══ Supplied data ══

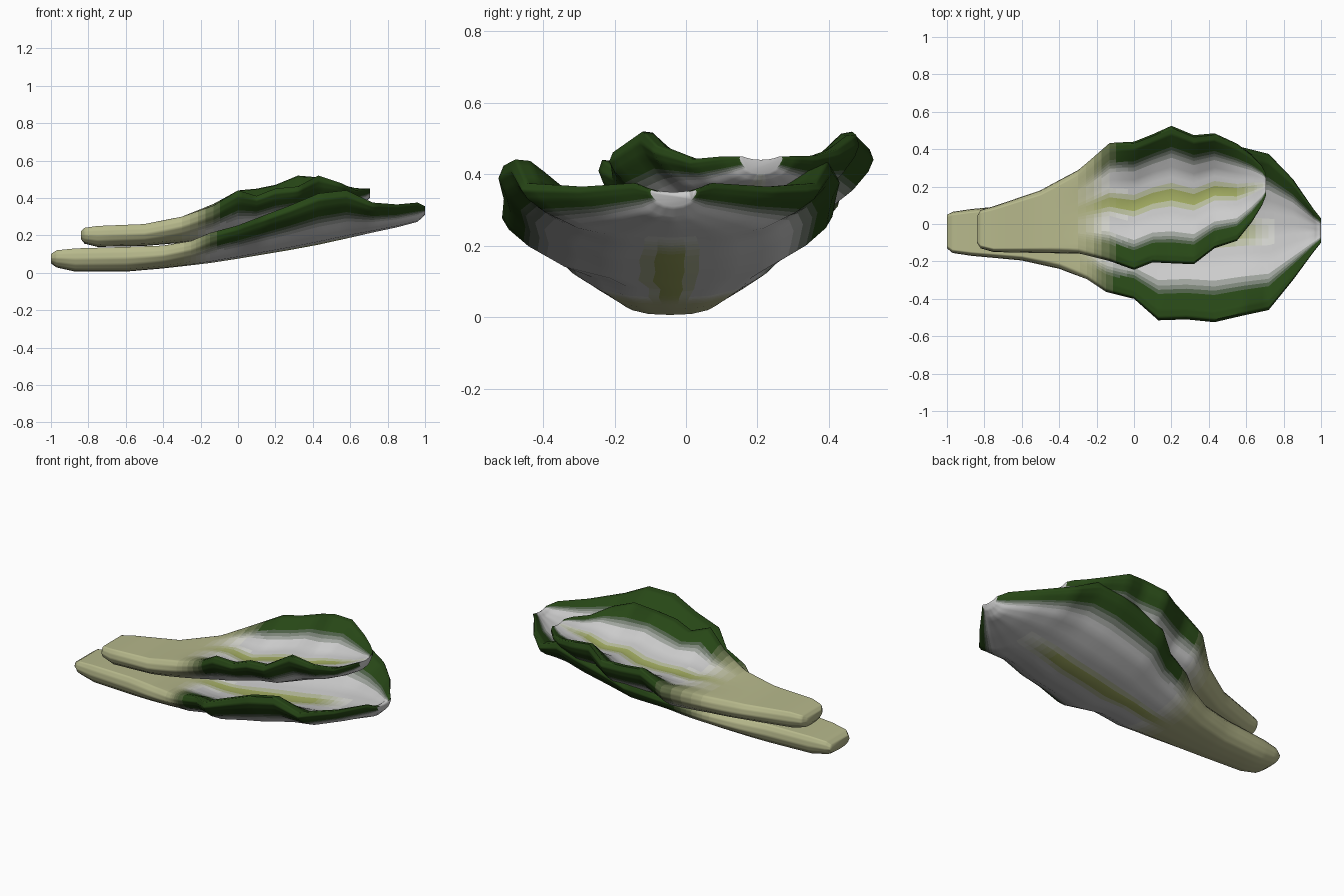
import bpy, bmesh, random

if "Cube" in bpy.data.objects:
    bpy.data.objects.remove(bpy.data.objects["Cube"])

# Section rows along each leaf: x, left y, right y, bottom z, rim z (or left rim z, right rim z)
LOWER = [(-1, -.13, .05, .05, .1), (-.97, -.155, .065, .028, .12), (-.87, -.17, .08, .006, .13),
         (-.6, -.195, .105, .006, .138), (-.4, -.24, .15, .023, .145), (-.25, -.3, .21, .04, .17),
         (-.15, -.365, .27, .052, .21), (0, -.4, .32, .075, .25), (.13, -.515, .41, .097, .3),
         (.28, -.51, .42, .122, .36), (.43, -.525, .43, .15, .42), (.58, -.49, .41, .183, .435),
         (.72, -.46, .375, .215, .375), (.85, -.3, .24, .243, .365), (.96, -.15, .08, .272, .375),
         (1, -.1, .03, .31, .355)]
UPPER = [(-.84, -.1, .04, .18, .22), (-.82, -.13, .075, .155, .24), (-.75, -.15, .095, .138, .25),
         (-.5, -.155, .18, .143, .26), (-.3, -.16, .29, .16, .3), (-.13, -.2, .435, .18, .36, .37),
         (0, -.245, .44, .205, .44, .44), (.1, -.205, .48, .225, .41, .45),
         (.2, -.21, .525, .245, .45, .47), (.32, -.215, .475, .27, .46, .52),
         (.43, -.13, .485, .29, .52, .51), (.55, -.09, .43, .33, .48, .47),
         (.63, .01, .37, .355, .45), (.685, .1, .31, .38, .45), (.705, .15, .27, .4, .45)]

# Half sections (width fraction, height fraction): outside, over the rim, back to the middle
BLADE = [(0, 0), (.35, .06), (.62, .21), (.84, .49), (.96, .72), (1, .87), (.97, 1),
         (.88, .98), (.79, .82), (.6, .46), (.34, .14), (0, 0)]
STEM = [(0, 0), (.4, .02), (.7, .1), (.9, .3), (1, .55), (.97, .8), (.9, .93),
        (.75, 1), (.6, 1), (.4, 1), (.2, 1), (0, 1)]
RIM = 6          # index of the last outside point
SUB = 4          # subdivisions between section points and rows

WHITE, STALK, RIB, GREEN = (.74, .74, .74), (.47, .48, .26), (.36, .41, .12), (.02, .062, .008)


def mix(a, b, t):
    return tuple(p + (q - p) * t for p, q in zip(a, b))


def ramp(v, lo, hi):
    t = max(0, min(1, (v - lo) / (hi - lo)))
    return t * t * (3 - 2 * t)


def refine(rows):
    out = [mix(a, b, k / SUB) for a, b in zip(rows, rows[1:]) for k in range(SUB)]
    return out + [tuple(rows[-1])]


def material(color):
    color = tuple(round(c, 3) for c in color)
    name = "leaf_%s_%s_%s" % color
    m = bpy.data.materials.get(name) or bpy.data.materials.new(name)
    m.diffuse_color = (*color, 1)
    m.use_nodes = True
    m.node_tree.nodes["Principled BSDF"].inputs["Base Color"].default_value = m.diffuse_color
    return m


def face_color(x, f, h, inner):
    # quantised blends: stalk to blade, midrib, green margin
    q = lambda t: round(t * 8) / 8
    margin = ramp(f, .46, .74) if inner else ramp(h, .28, .6)
    rib = (1 - ramp(f, .04, .24)) * (1 - ramp(x, .5, .8))
    blade = mix(mix(WHITE, RIB, q(rib)), GREEN, q(margin) ** .6)
    return mix(STALK, blade, q(ramp(x, -.34, -.06)))


def make_leaf(name, table, seed):
    rnd = random.Random(seed)
    rows = []
    for x, y0, y1, zb, *rims in table:
        # slight ruffle of the rim
        j = .012 * ramp(x, -.3, 0) * (1 - ramp(x, .6, .7)) * (len(rims) == 1)
        rows.append((x, y0, y1, zb, rims[0] + rnd.uniform(-j, j), rims[-1] + rnd.uniform(-j, j)))
    rows = refine(rows)
    bm = bmesh.new()
    rings, info = [], []
    for x, y0, y1, zb, zl, zr in rows:
        s = ramp(x, -.5, .02)
        half = refine([mix(a, b, s) for a, b in zip(STEM, BLADE)])
        n = len(half)
        yc = (y0 + y1) / 2
        zm = (zl + zr) / 2
        thick = .09 - .035 * ramp(x, -.1, .9)
        zc = zm + (min(zb + thick, zm - .01) - zm) * s
        order = [(i, 1) for i in range(n)] + [(i, -1) for i in range(n - 2, 0, -1)]
        ring = []
        for i, side in order:
            f, h = half[i]
            ze = zm + ((zr if side > 0 else zl) - zm) * f
            base = zb if i <= RIM * SUB else zc
            ring.append(bm.verts.new((x, yc + side * f * (y1 - y0) / 2, base + (ze - base) * h)))
        rings.append(ring)
        info.append([(x, *half[i], i > RIM * SUB) for i, _ in order])

    # Skin between rings
    mats = []

    def paint(face, data):
        m = material(face_color(*data))
        if m not in mats:
            mats.append(m)
        face.material_index = mats.index(m)
        face.smooth = True

    count = len(rings[0])
    for r in range(len(rings) - 1):
        for k in range(count):
            l = (k + 1) % count
            face = bm.faces.new((rings[r][k], rings[r][l], rings[r + 1][l], rings[r + 1][k]))
            a, b = info[r][k], info[r + 1][l]
            paint(face, (*mix(a[:3], b[:3], .5), a[3] or b[3]))
    # End caps
    for ring, x in ((rings[0], rows[0][0]), (rings[-1], rows[-1][0])):
        paint(bm.faces.new(ring), (x, .4, .1, True))
    bmesh.ops.recalc_face_normals(bm, faces=bm.faces)
    mesh = bpy.data.meshes.new(name)
    bm.to_mesh(mesh)
    bm.free()
    for m in mats:
        mesh.materials.append(m)
    ob = bpy.data.objects.new(name, mesh)
    bpy.context.collection.objects.link(ob)
    bpy.context.view_layer.objects.active = ob
    ob.select_set(True)
    bpy.ops.object.shade_smooth_by_angle(angle=1.3)
    ob.select_set(False)


make_leaf("lower_leaf", LOWER, 3)
make_leaf("upper_leaf", UPPER, 8)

═══

Task instructions: Starting at the line that contains "info.append([(x, *half[i], i", write out every line through the end of the entries, exactly and with nothing added.

Solution for this task:
        info.append([(x, *half[i], i > RIM * SUB) for i, _ in order])

    # Skin between rings
    mats = []

    def paint(face, data):
        m = material(face_color(*data))
        if m not in mats:
            mats.append(m)
        face.material_index = mats.index(m)
        face.smooth = True

    count = len(rings[0])
    for r in range(len(rings) - 1):
        for k in range(count):
            l = (k + 1) % count
            face = bm.faces.new((rings[r][k], rings[r][l], rings[r + 1][l], rings[r + 1][k]))
            a, b = info[r][k], info[r + 1][l]
            paint(face, (*mix(a[:3], b[:3], .5), a[3] or b[3]))
    # End caps
    for ring, x in ((rings[0], rows[0][0]), (rings[-1], rows[-1][0])):
        paint(bm.faces.new(ring), (x, .4, .1, True))
    bmesh.ops.recalc_face_normals(bm, faces=bm.faces)
    mesh = bpy.data.meshes.new(name)
    bm.to_mesh(mesh)
    bm.free()
    for m in mats:
        mesh.materials.append(m)
    ob = bpy.data.objects.new(name, mesh)
    bpy.context.collection.objects.link(ob)
    bpy.context.view_layer.objects.active = ob
    ob.select_set(True)
    bpy.ops.object.shade_smooth_by_angle(angle=1.3)
    ob.select_set(False)


make_leaf("lower_leaf", LOWER, 3)
make_leaf("upper_leaf", UPPER, 8)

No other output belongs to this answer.